▸ Instructions for the task:
Write out the records below exactly as they appear, skipping each picture.
── Dataset ──
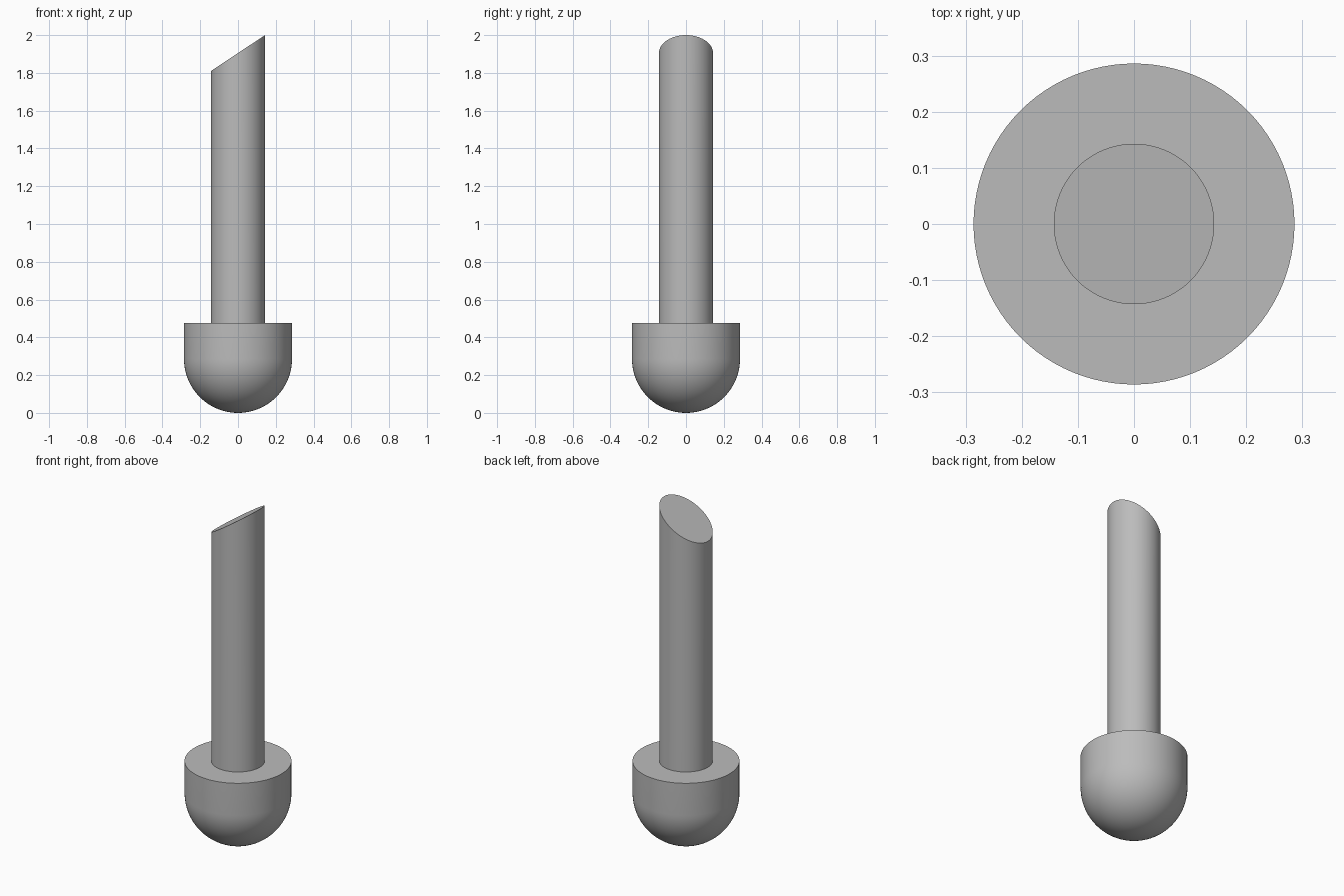
import bpy
import bmesh
from math import sin, cos, pi, radians

SEGMENTS = 96
HEAD_R, HEAD_TOP = 0.286, 0.476
SHAFT_R, TIP_LOW, TIP_HIGH = 0.143, 1.81, 2.0

if "Cube" in bpy.data.objects:
    bpy.data.objects.remove(bpy.data.objects["Cube"], do_unlink=True)

grey = bpy.data.materials.new("plain_grey")
grey.use_nodes = True
colour = (0.5, 0.5, 0.5, 1)
grey.diffuse_color = colour
grey.node_tree.nodes["Principled BSDF"].inputs["Base Color"].default_value = colour


def finish(name, bm):
    bmesh.ops.recalc_face_normals(bm, faces=bm.faces)
    mesh = bpy.data.meshes.new(name)
    bm.to_mesh(mesh)
    bm.free()
    mesh.materials.append(grey)
    obj = bpy.data.objects.new(name, mesh)
    bpy.context.collection.objects.link(obj)
    bpy.ops.object.select_all(action="DESELECT")
    obj.select_set(True)
    bpy.context.view_layer.objects.active = obj
    bpy.ops.object.shade_smooth_by_angle(angle=radians(30))


# Round head: hemisphere below, straight collar above, flat ring on top
rings = 24
profile = [(HEAD_R * sin(a), HEAD_R * (1 - cos(a)))
           for a in (pi / 2 * i / rings for i in range(rings + 1))]
profile += [(HEAD_R, HEAD_TOP), (SHAFT_R, HEAD_TOP)]
bm = bmesh.new()
verts = [bm.verts.new((r, 0, z)) for r, z in profile]
edges = [bm.edges.new(pair) for pair in zip(verts, verts[1:])]
bmesh.ops.spin(bm, geom=verts + edges, axis=(0, 0, 1), cent=(0, 0, 0),
               angle=2 * pi, steps=SEGMENTS)
bmesh.ops.remove_doubles(bm, verts=bm.verts, dist=0.0001)
finish("head", bm)

# Shaft: open-bottomed cylinder with a slanted flat tip, high on the left
bm = bmesh.new()
bmesh.ops.create_cone(bm, cap_ends=True, segments=SEGMENTS,
                      radius1=SHAFT_R, radius2=SHAFT_R, depth=2)
for v in bm.verts:
    if v.co.z > 0:
        v.co.z = TIP_LOW + (TIP_HIGH - TIP_LOW) * (v.co.x / SHAFT_R + 1) / 2
    else:
        v.co.z = HEAD_TOP
bottom = [f for f in bm.faces if all(v.co.z == HEAD_TOP for v in f.verts)]
bmesh.ops.delete(bm, geom=bottom, context="FACES_ONLY")
finish("shaft", bm)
───
▸ Exercise response:
import bpy
import bmesh
from math import sin, cos, pi, radians

SEGMENTS = 96
HEAD_R, HEAD_TOP = 0.286, 0.476
SHAFT_R, TIP_LOW, TIP_HIGH = 0.143, 1.81, 2.0

if "Cube" in bpy.data.objects:
    bpy.data.objects.remove(bpy.data.objects["Cube"], do_unlink=True)

grey = bpy.data.materials.new("plain_grey")
grey.use_nodes = True
colour = (0.5, 0.5, 0.5, 1)
grey.diffuse_color = colour
grey.node_tree.nodes["Principled BSDF"].inputs["Base Color"].default_value = colour


def finish(name, bm):
    bmesh.ops.recalc_face_normals(bm, faces=bm.faces)
    mesh = bpy.data.meshes.new(name)
    bm.to_mesh(mesh)
    bm.free()
    mesh.materials.append(grey)
    obj = bpy.data.objects.new(name, mesh)
    bpy.context.collection.objects.link(obj)
    bpy.ops.object.select_all(action="DESELECT")
    obj.select_set(True)
    bpy.context.view_layer.objects.active = obj
    bpy.ops.object.shade_smooth_by_angle(angle=radians(30))


# Round head: hemisphere below, straight collar above, flat ring on top
rings = 24
profile = [(HEAD_R * sin(a), HEAD_R * (1 - cos(a)))
           for a in (pi / 2 * i / rings for i in range(rings + 1))]
profile += [(HEAD_R, HEAD_TOP), (SHAFT_R, HEAD_TOP)]
bm = bmesh.new()
verts = [bm.verts.new((r, 0, z)) for r, z in profile]
edges = [bm.edges.new(pair) for pair in zip(verts, verts[1:])]
bmesh.ops.spin(bm, geom=verts + edges, axis=(0, 0, 1), cent=(0, 0, 0),
               angle=2 * pi, steps=SEGMENTS)
bmesh.ops.remove_doubles(bm, verts=bm.verts, dist=0.0001)
finish("head", bm)

# Shaft: open-bottomed cylinder with a slanted flat tip, high on the left
bm = bmesh.new()
bmesh.ops.create_cone(bm, cap_ends=True, segments=SEGMENTS,
                      radius1=SHAFT_R, radius2=SHAFT_R, depth=2)
for v in bm.verts:
    if v.co.z > 0:
        v.co.z = TIP_LOW + (TIP_HIGH - TIP_LOW) * (v.co.x / SHAFT_R + 1) / 2
    else:
        v.co.z = HEAD_TOP
bottom = [f for f in bm.faces if all(v.co.z == HEAD_TOP for v in f.verts)]
bmesh.ops.delete(bm, geom=bottom, context="FACES_ONLY")
finish("shaft", bm)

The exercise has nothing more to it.